The first time you probably pledged allegiance to anything was in your kindergarten class. You stood up, placed your hand across your heart and recited the paragraph. We did it because we were told to. In essence, there’s no real reason for a five-year-old to adopt this form of patriotism. None of us were planing any treasonous activity in between eating crayons and gummy bears.

This form of conditioning taught us to have undeniable loyalty to certain things: country, family, friends, jobs or anything really. We are expected to be loyal without a question and to a fault.

I’m sure you know a few people who could care less who they leave behind in their opportunistic quests. Others are simply presented with a choice. Self-preservation reminds us that people will almost always choose themselves over someone else. Loyalty in this condition is a faulty concept — it’s set up to fail.

Families are the first place to look for loyalty, yet that’s where the disappointment usually begins. They are structures made up of impressionable human beings — bonded by blood and strong cultural associations. We depend on our families for everything growing up and continue to seek that ‘protection’ into adulthood. The people we have around us as children are our first glimpse of how people interact in intimate settings. Blood is indeed thicker than water but it can easily be diluted by intention.

Friendships are extensions of the archetype of family bonds. A person literally adopts someone else into their life to serve as a secondary lifeline of support. Finding good friends is about as easy as picking a needle out of a haystack. You can give the most vulnerable parts of yourself to someone who has no real obligation to you. Bonds between people change as circumstances do. The same goes for romantic relationships and jobs, it’s all consumerism.
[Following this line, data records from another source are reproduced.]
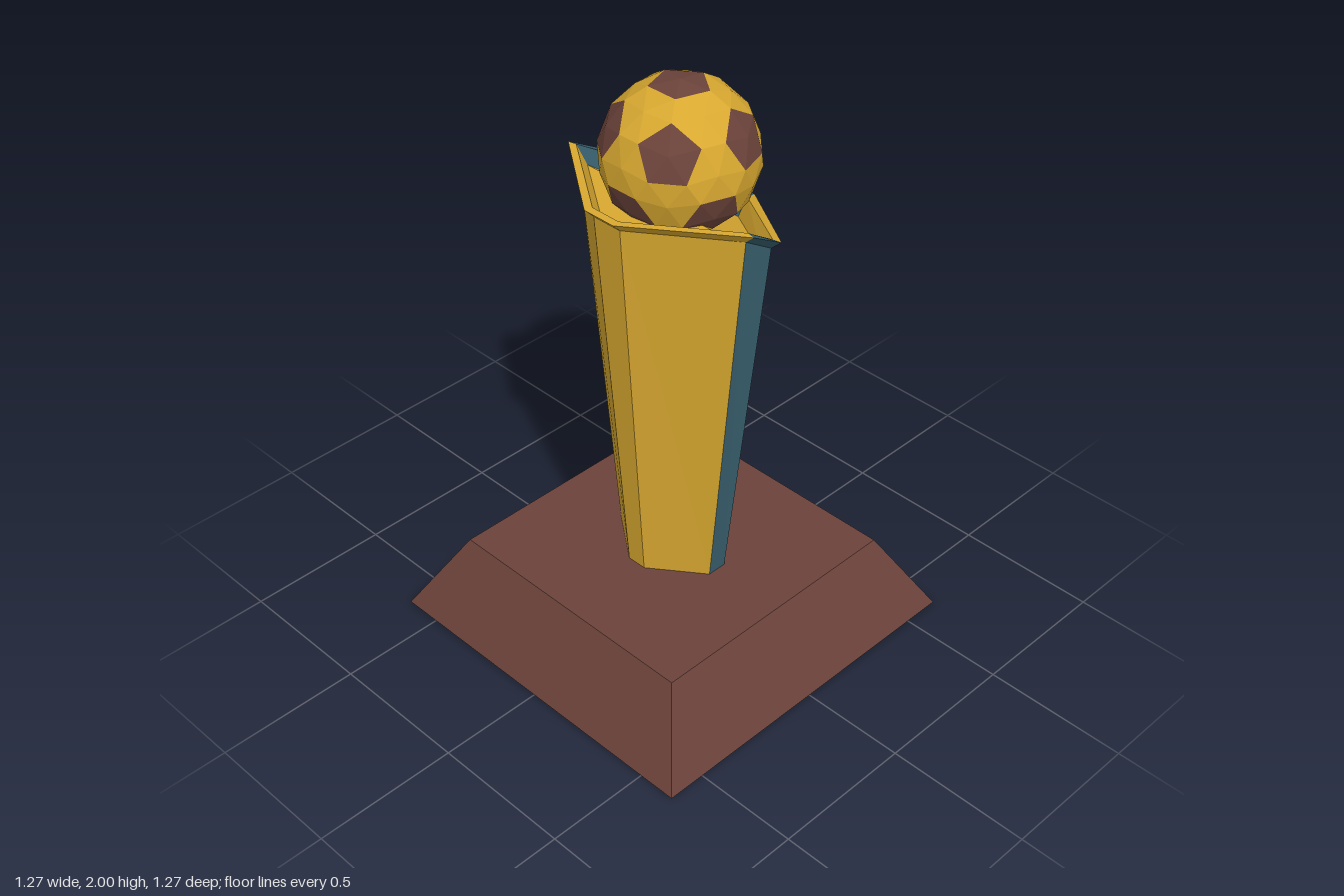
import * as THREE from 'three';

const gold = new THREE.MeshStandardMaterial({ color: 0xd8a830 });
gold.name = 'gold';
const brown = new THREE.MeshStandardMaterial({ color: 0x6b433a });
brown.name = 'brown';
const teal = new THREE.MeshStandardMaterial({ color: 0x38606f });
teal.name = 'teal';

// Faceted mesh from a list of Vector3 corners, three per triangle
function facetMesh(name, points, material) {
  const geometry = new THREE.BufferGeometry().setFromPoints(points);
  geometry.computeVertexNormals();
  const mesh = new THREE.Mesh(geometry, material);
  mesh.name = name;
  return mesh;
}

function quad(list, a, b, c, d) {
  list.push(a, b, c, a, c, d);
}

// Long diamond with cut corners: eight points running from +x towards +z.
// xo, zo: outer extents; xc, zc: half widths of the cut corners;
// heights: y at the right end, right of centre, left of centre, left end
function ring(xo, zo, xc, zc, heights) {
  const half = [[xo, zc], [xc, zo], [-xc, zo], [-xo, zc]];
  const front = half.map(([x, z], i) => new THREE.Vector3(x, heights[i], z));
  const back = front.map((p) => new THREE.Vector3(p.x, p.y, -p.z)).reverse();
  return [...front, ...back];
}

function createBase() {
  const r = Math.SQRT2;
  const geometry = new THREE.CylinderGeometry(0.48 * r, 0.635 * r, 0.28, 4)
    .rotateY(Math.PI / 4).translate(0, 0.14, 0).toNonIndexed();
  geometry.computeVertexNormals();
  const mesh = new THREE.Mesh(geometry, brown);
  mesh.name = 'base';
  return mesh;
}

function createColumn() {
  const group = new THREE.Group();
  group.name = 'column';
  const rimY = [1.53, 1.61, 1.68, 1.68];
  const lower = (d) => rimY.map((y) => y - d);
  const rings = [
    ring(0.165, 0.21, 0.035, 0.035, [0.28, 0.28, 0.28, 0.28]), // foot
    ring(0.268, 0.355, 0.055, 0.055, lower(0.033)),            // under the lip
    ring(0.3, 0.39, 0.06, 0.06, rimY),                         // lip
    ring(0.272, 0.36, 0.054, 0.055, rimY),                     // inside of lip
    ring(0.24, 0.32, 0.046, 0.048, lower(0.06)),               // floor edge
  ];
  const panels = [], strips = [], lipPanels = [], lipStrips = [];
  for (let r = 0; r < rings.length - 1; r++) {
    for (let i = 0; i < 8; i++) {
      const j = (i + 1) % 8;
      const isStrip = i === 1 || i === 5 || i === 7;
      const list = r === 0 ? (isStrip ? strips : panels) : (isStrip ? lipStrips : lipPanels);
      quad(list, rings[r][i], rings[r + 1][i], rings[r + 1][j], rings[r][j]);
    }
  }
  // Bent floor of the cup, in three bays
  const f = rings[4];
  const floor = [];
  for (let i = 0; i < 3; i++) quad(floor, f[7 - i], f[6 - i], f[i + 1], f[i]);
  group.add(
    facetMesh('columnPanels', panels, gold),
    facetMesh('columnStrips', strips, teal),
    facetMesh('lipPanels', lipPanels, gold),
    facetMesh('lipStrips', lipStrips, teal),
    facetMesh('cupFloor', floor, gold),
  );
  return group;
}

function createBall() {
  const R = 0.25, cut = 0.372, bulge = 0.985;

  // Twelve pentagon centres: two poles and two staggered rings of five
  const centres = [new THREE.Vector3(0, 1, 0), new THREE.Vector3(0, -1, 0)];
  for (let k = 0; k < 10; k++) {
    const a = (k * Math.PI) / 5, s = k % 2 ? -1 : 1;
    centres.push(new THREE.Vector3(2 * Math.cos(a), s, 2 * Math.sin(a)).normalize());
  }
  const near = (a, b) => a.clone().lerp(b, cut).normalize().multiplyScalar(R);
  const adjacent = (a, b) => a.dot(b) > 0.3;
  const cross = new THREE.Vector3();
  const tri = (list, a, b, c) => {
    const outward = cross.crossVectors(b, c).dot(a) > 0;
    list.push(a, ...(outward ? [b, c] : [c, b]));
  };

  const pentagons = [], hexagons = [];
  for (let i = 0; i < 12; i++) for (let j = i + 1; j < 12; j++) for (let k = j + 1; k < 12; k++) {
    const t = [centres[i], centres[j], centres[k]];
    if (!adjacent(t[0], t[1]) || !adjacent(t[1], t[2]) || !adjacent(t[0], t[2])) continue;
    const middle = t[0].clone().add(t[1]).add(t[2]).setLength(R * bulge);
    for (let n = 0; n < 3; n++) {
      const a = t[n], b = t[(n + 1) % 3], c = t[(n + 2) % 3];
      tri(pentagons, a.clone().multiplyScalar(R * bulge), near(a, b), near(a, c));
      tri(hexagons, middle, near(a, b), near(a, c));
      tri(hexagons, middle, near(a, b), near(b, a));
    }
  }
  const group = new THREE.Group();
  group.name = 'ball';
  group.add(facetMesh('ballPentagons', pentagons, brown), facetMesh('ballHexagons', hexagons, gold));
  group.position.set(0.042, 2 - R * bulge, -0.008);
  return group;
}

export function createModel() {
  const model = new THREE.Group();
  model.name = 'trophy';
  model.add(createBase(), createColumn(), createBall());
  return model;
}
The exchange of needs, wants and desires between two people or a person and a bottom line. The truth is we all use each other for completely selfish reasons: money, companionship or goals. Through these exchanges, loyalty is the best way to keep the connection going. The brain is saying, I want this happiness to continue or I need this stream of income to continue so I will do what I have to do to keep it in my life.

We adapt and change accordingly to make this happen. By doing so we want the best outcome possible. The expectation is that we will be rewarded for all of our dedication and hard work. The time invested in a person or thing will eventually pay off until it doesn’t. Family bonds do break, relationships end, friends become strangers and people lose their jobs every day.

That’s just the way it can play out. Should that deter loyalty in the next opportunity that presents itself? No. Loyalty is an admirable trait and should be treated as such. Experience teaches us to be mindful in dealing with others and to adjust our expectation levels to coincide with reality.

The post first appeared on Medium